YOUR ASSIGNMENT.
Write out exactly the lines of the entries below from the one holding "bm.to_mesh(me)" to the one holding "for r, z in", inclusive, and leave out all other lines.

(Records drawn from a dataset)
● ● ● ● ●

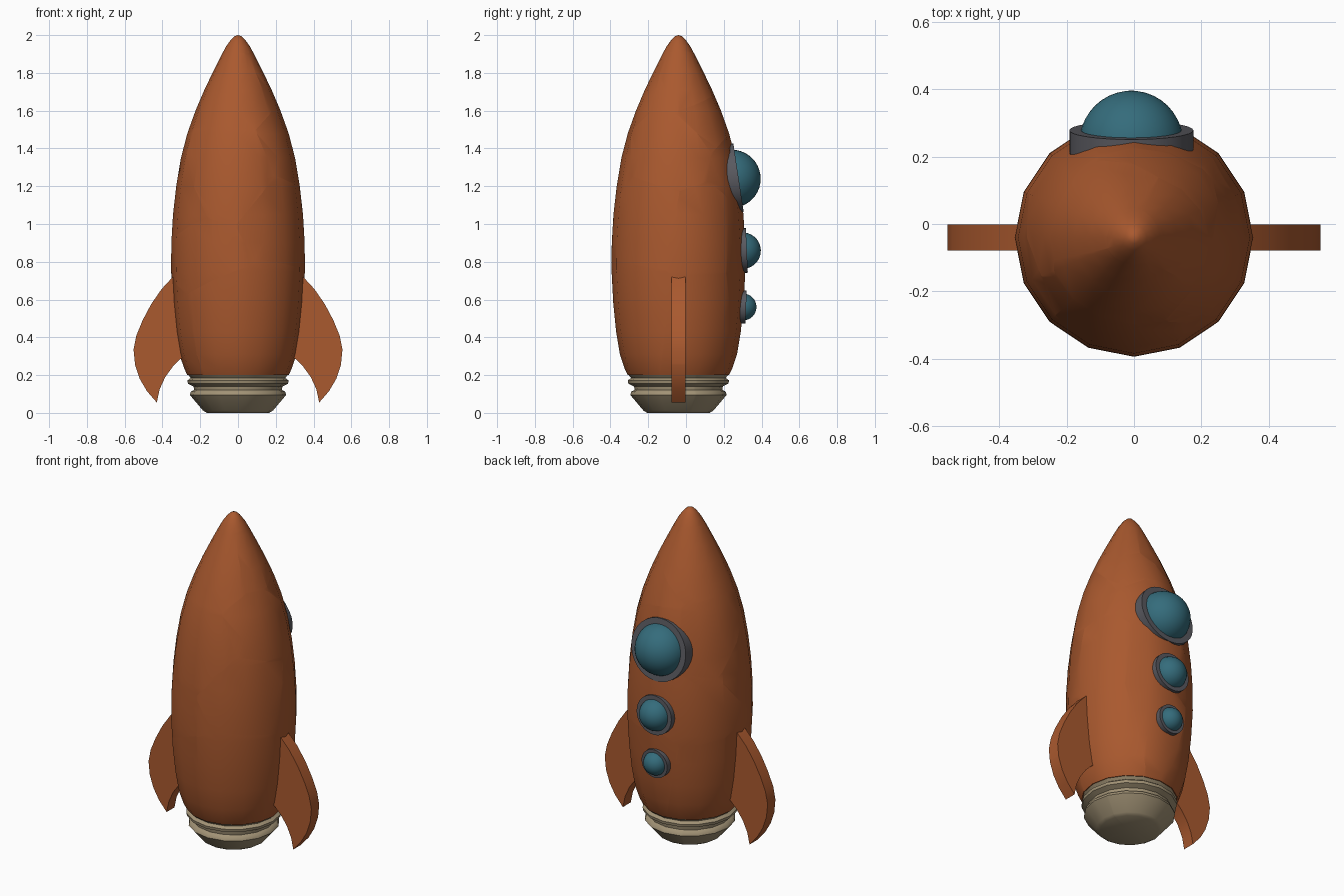
import bpy, bmesh, math
from mathutils import Vector, Matrix

if "Cube" in bpy.data.objects:
    bpy.data.objects.remove(bpy.data.objects["Cube"])

AXIS_Y = -0.04


def material(name, rgb):
    m = bpy.data.materials.new(name)
    m.diffuse_color = (*rgb, 1)
    m.use_nodes = True
    m.node_tree.nodes["Principled BSDF"].inputs["Base Color"].default_value = m.diffuse_color
    return m


RUST = material("rust_paint", (0.40, 0.10, 0.028))
SAND = material("sand_metal", (0.36, 0.29, 0.18))
TEAL = material("teal_glass", (0.035, 0.15, 0.20))
DARK = material("dark_metal", (0.10, 0.10, 0.115))


def finish(bm, name, mat, angle=38, matrix=None):
    """Clean up, shade smooth below the angle, and make the object."""
    bmesh.ops.recalc_face_normals(bm, faces=bm.faces)
    for f in bm.faces:
        f.smooth = True
    for e in bm.edges:
        e.smooth = len(e.link_faces) == 2 and e.calc_face_angle(0) < math.radians(angle)
    me = bpy.data.meshes.new(name)
    bm.to_mesh(me)
    bm.free()
    me.materials.append(mat)
    ob = bpy.data.objects.new(name, me)
    bpy.context.collection.objects.link(ob)
    if matrix:
        ob.matrix_world = matrix
    return ob


def lathe(profile, sides, cy=0.0, closed=False):
    """Revolve (radius, z) points around a vertical axis."""
    bm = bmesh.new()
    rings = []
    for r, z in profile:
        rings.append([bm.verts.new((r * math.cos(2 * math.pi * i / sides),
                                    cy + r * math.sin(2 * math.pi * i / sides), z))
                      for i in range(sides)])
    pairs = list(zip(rings, rings[1:]))
    if closed:
        pairs.append((rings[-1], rings[0]))
    for a, b in pairs:
        for i in range(sides):
            j = (i + 1) % sides
            bm.faces.new((a[i], a[j], b[j], b[i]))
    bmesh.ops.remove_doubles(bm, verts=bm.verts, dist=1e-5)
    return bm


def fracture(src, seeds):
    """Split a solid into closed cells, one around each seed point."""
    out = bmesh.new()
    for s in seeds:
        bm = src.copy()
        for o in seeds:
            if o is s or not bm.faces:
                continue
            bmesh.ops.bisect_plane(bm, geom=bm.verts[:] + bm.edges[:] + bm.faces[:], dist=1e-5,
                                   plane_co=(s + o) / 2, plane_no=(o - s).normalized(),
                                   clear_outer=True)
            rim = [e for e in bm.edges if e.is_boundary]
            if rim:
                bmesh.ops.holes_fill(bm, edges=rim, sides=0)
        bmesh.ops.recalc_face_normals(bm, faces=bm.faces)
        tmp = bpy.data.meshes.new("cell")
        bm.to_mesh(tmp)
        out.from_mesh(tmp)
        bpy.data.meshes.remove(tmp)
        bm.free()
    src.free()
    return out


def polar(deg, z, r):
    a = math.radians(deg)
    return Vector((r * math.cos(a), AXIS_Y + r * math.sin(a), z))


# Hull: tapered body broken into cracked plates
hull = lathe([(0, 0.2), (0.268, 0.2), (0.285, 0.235), (0.31, 0.31), (0.33, 0.43), (0.345, 0.58),
              (0.354, 0.75), (0.353, 0.9), (0.344, 1.05), (0.327, 1.2), (0.302, 1.35),
              (0.268, 1.48), (0.225, 1.6), (0.178, 1.71), (0.13, 1.81), (0.09, 1.89),
              (0.063, 1.94), (0.038, 1.975), (0.018, 1.994), (0, 2.0)], 16, AXIS_Y)
plates = [(-95, 1.72), (10, 1.75), (130, 1.73), (-105, 1.27), (-10, 1.40), (45, 1.52),
          (80, 1.30), (150, 1.30), (195, 1.12), (-35, 1.02), (25, 0.97), (75, 0.95),
          (130, 0.90), (-135, 0.80), (-110, 0.55), (-50, 0.55), (30, 0.50), (80, 0.55),
          (140, 0.50), (190, 0.52)]
seeds = [polar(a, z, 0.25 if z < 1.5 else 0.13) for a, z in plates]
seeds.append(Vector((0.02, AXIS_Y + 0.01, 2.08)))
finish(fracture(hull, seeds), "hull", RUST)

# Engine nozzle: ribbed bowl under the hull
nozzle = lathe([(0, 0), (0.165, 0), (0.185, 0.012), (0.255, 0.095), (0.25, 0.112),
                (0.232, 0.122), (0.235, 0.14), (0.265, 0.155), (0.268, 0.172),
                (0.25, 0.185), (0.268, 0.205), (0, 0.205)], 16, AXIS_Y)
finish(fracture(nozzle, [polar(a, 0.07, 0.15) for a in (-125, -30, 70, 160)]),
       "engine_nozzle", SAND, 45)

# Fins: curved blades on both sides
outline = [(0.27, 0.72), (0.345, 0.72), (0.405, 0.655), (0.46, 0.575), (0.505, 0.49),
           (0.538, 0.41), (0.553, 0.335), (0.545, 0.255), (0.52, 0.18), (0.482, 0.115),
           (0.43, 0.055), (0.415, 0.125), (0.385, 0.19), (0.345, 0.245), (0.305, 0.285),
           (0.27, 0.31)]
cracks = {1: [(0.42, 0.5), (0.45, 0.24), (0.53, 0.36)], -1: [(0.44, 0.42), (0.45, 0.18)]}
for side, label in ((1, "right_fin"), (-1, "left_fin")):
    bm = bmesh.new()
    face = bm.faces.new([bm.verts.new((side * x, AXIS_Y - 0.038, z)) for x, z in outline])
    ext = bmesh.ops.extrude_face_region(bm, geom=[face], use_keep_orig=True)
    bmesh.ops.translate(bm, vec=(0, 0.076, 0),
                        verts=[g for g in ext["geom"] if isinstance(g, bmesh.types.BMVert)])
    bmesh.ops.recalc_face_normals(bm, faces=bm.faces)
    pts = [Vector((side * x, AXIS_Y, z)) for x, z in cracks[side]]
    finish(fracture(bm, pts), label, RUST)

# Portholes: collar and glass dome down the back, each tilted to follow the hull
# (name, collar front y, z, collar radius, dome radius, dome offset, tilt, collar depth)
for label, y, z, rc, rd, off, tilt, depth in (
        ("large", 0.278, 1.245, 0.184, 0.154, -0.037, 8.6, 0.09),
        ("middle", 0.322, 0.86, 0.118, 0.096, -0.022, 2.5, 0.06),
        ("small", 0.318, 0.56, 0.087, 0.071, -0.016, -2.0, 0.05)):
    place = Matrix.Translation((-0.008, y, z)) @ Matrix.Rotation(math.radians(tilt - 90), 4, 'X')
    collar = lathe([(rd * 0.95, -depth), (rc, -depth), (rc, 0), (rd * 0.95, 0)], 32, closed=True)
    finish(collar, label + "_porthole_collar", DARK, matrix=place)
    dome = bmesh.new()
    bmesh.ops.create_uvsphere(dome, u_segments=32, v_segments=20, radius=rd,
                              matrix=Matrix.Translation((0, 0, off)))
    finish(dome, label + "_porthole_glass", TEAL, matrix=place)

● ● ● ● ●

OUTPUT BELOW.
    bm.to_mesh(me)
    bm.free()
    me.materials.append(mat)
    ob = bpy.data.objects.new(name, me)
    bpy.context.collection.objects.link(ob)
    if matrix:
        ob.matrix_world = matrix
    return ob


def lathe(profile, sides, cy=0.0, closed=False):
    """Revolve (radius, z) points around a vertical axis."""
    bm = bmesh.new()
    rings = []
    for r, z in profile:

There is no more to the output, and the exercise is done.